Roughly 69 percent of the U.S. heating oil market - or about 4 billion gallons per year - is located in the northeast region. Bioheat can cost slightly more per gallon (usually several cents per gallon) than conventional heating oil, depending on the blend and the price of oil. However, heating oil consumer alliances have eliminated the additional expense, and at times the retail cost of Bioheat has been lower than regular heating oil. In addition, there are substantial local environmental and economic benefits to promoting bioheat. There is substantial local private sector interest in distributing bioheat and producing biodiesel.

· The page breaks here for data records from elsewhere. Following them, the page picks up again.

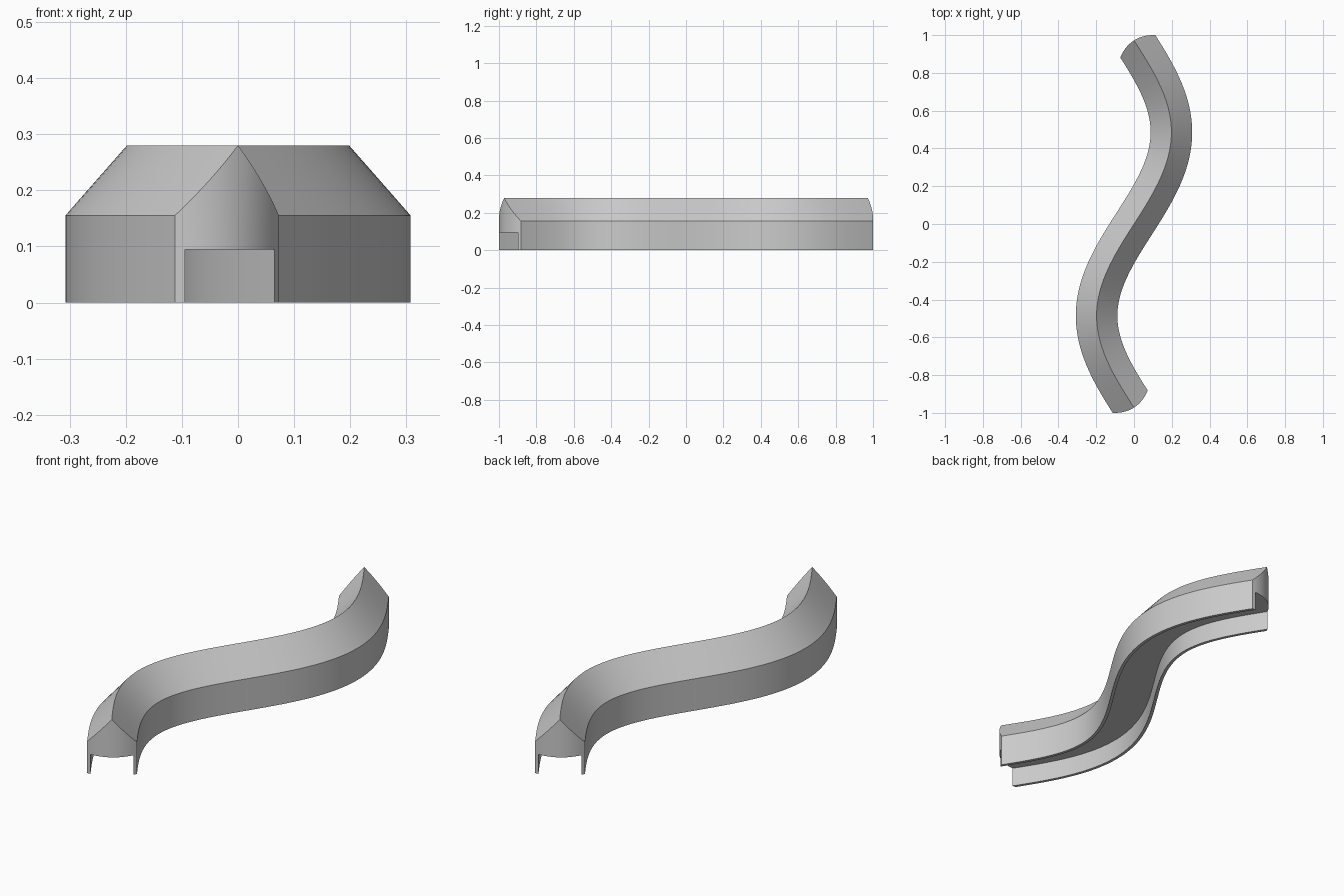
import bpy
import bmesh
import math
from mathutils import Vector

if "Cube" in bpy.data.objects:
    bpy.data.objects.remove(bpy.data.objects["Cube"], do_unlink=True)

HALF_LENGTH, SWAY = 0.972, 0.198      # S-shaped centre line
HALF_WIDTH, INNER = 0.11, 0.095       # outer wall and channel half widths
WALL_TOP, RIDGE, CHANNEL = 0.155, 0.28, 0.095
END_BULGE = 0.031                     # rounding of the ends
SEGMENTS, LANES = 72, 12

grey = bpy.data.materials.new("light grey")
grey.use_nodes = True
colour = (0.6, 0.6, 0.6, 1)
grey.diffuse_color = colour
grey.node_tree.nodes["Principled BSDF"].inputs["Base Color"].default_value = colour


def place(k, n, z):
    """Point at fraction k (-1 to 1) along the path, offset n sideways."""
    y = k * (HALF_LENGTH - END_BULGE * (n / HALF_WIDTH) ** 2)
    w = math.pi / HALF_LENGTH
    slope = SWAY * w * math.cos(w * y)
    normal = Vector((1, -slope, 0)).normalized()
    return Vector((SWAY * math.sin(w * y), y, z)) + normal * n


# Cross-section: gabled top, thin side walls, open channel underneath
inner = [INNER * (2 * i / LANES - 1) for i in range(LANES + 1)]
across = [-HALF_WIDTH] + inner + [HALF_WIDTH]
m = len(across)
profile = [(n, RIDGE - (RIDGE - WALL_TOP) * abs(n) / HALF_WIDTH) for n in across]
profile += [(HALF_WIDTH, 0), (INNER, 0)]
profile += [(n, CHANNEL) for n in reversed(inner)]
profile += [(-INNER, 0), (-HALF_WIDTH, 0)]
count = len(profile)

# Sweep the section along the path
bm = bmesh.new()
rings = [[bm.verts.new(place(2 * s / SEGMENTS - 1, n, z)) for n, z in profile]
         for s in range(SEGMENTS + 1)]
for a, b in zip(rings, rings[1:]):
    for i in range(count):
        j = (i + 1) % count
        bm.faces.new((a[i], a[j], b[j], b[i]))

# Rounded end faces, built in upright strips
for ring in (rings[0], rings[-1]):
    strips = [(j, j + 1, 2 * m - j - 1, 2 * m - j) for j in range(1, m - 2)]
    strips.append((m - 2, m - 1, m, m + 1, m + 2))
    strips.append((0, 1, 2 * m - 1, 2 * m, 2 * m + 1))
    for strip in strips:
        bm.faces.new([ring[i] for i in strip])

bmesh.ops.recalc_face_normals(bm, faces=bm.faces)
mesh = bpy.data.meshes.new("curved_ridge_cover")
bm.to_mesh(mesh)
bm.free()
mesh.materials.append(grey)
cover = bpy.data.objects.new("curved_ridge_cover", mesh)
bpy.context.collection.objects.link(cover)

bpy.ops.object.select_all(action="DESELECT")
cover.select_set(True)
bpy.context.view_layer.objects.active = cover
bpy.ops.object.shade_smooth_by_angle(angle=math.radians(30))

Pennsylvania and Maine are using bioheat blends to heat public facilities. Rhode Island has been using bioheat in the public school system since 2002. New York provides a 1-cent per gallon consumer-side tax credit for biodiesel use in bioheat (i.e. 20 cpg credit for B20).

How should we promote the use of Bioheat?
One way to promote the use of Bioheat is to offer consumer-side state tax incentives for purchasing bioheat. New York State currently offers heating oil customers an income tax credit of 1 cent per gallon of biodiesel used for Bioheat (i.e. 20 cents credit per gallon of B20 Bioheat; 5 cents per gallon of B5 Bioheat). States could adjust the incentive, dynamically or manually, based on relative market prices of Bioheat and regular heating oil. The primary advantage of consumer incentives is the benefit is guaranteed to reach the consumer. The primary disadvantage is stakeholders must be willing to commit resources to making consumers aware of the program.

A second way to promote the use of Bioheat is to offer distributor-side incentives. Several states offer incentives to fuel wholesalers and distributors to store, blend, and distribute non-petroleum transportation fuels. For example, several states provide fuel wholesalers with a tax credit for every gallon of "biodiesel blend" sold (usually with a minimum blending percentage, e.g. 5 percent). A similar program could be implemented by northeast states. Like the consumer-side tax incentive, it could be dynamically or manually adjusted to create price parity with regular heating oil. The primary advantage of this approach is wholesalers are the decision-makers in the sector, and are in the best position to change the market. The primary disadvantage of this approach is there is no guarantee that savings will be passed on to the consumer.

Of course, such incentives would be far less important if the state or region enacts a fuel performance standard (e.g. Renewable Fuels Standard) that encompasses the heating oil markets. A performance standard would spur infrastructure investments as a natural consequence of predictable market demand increases.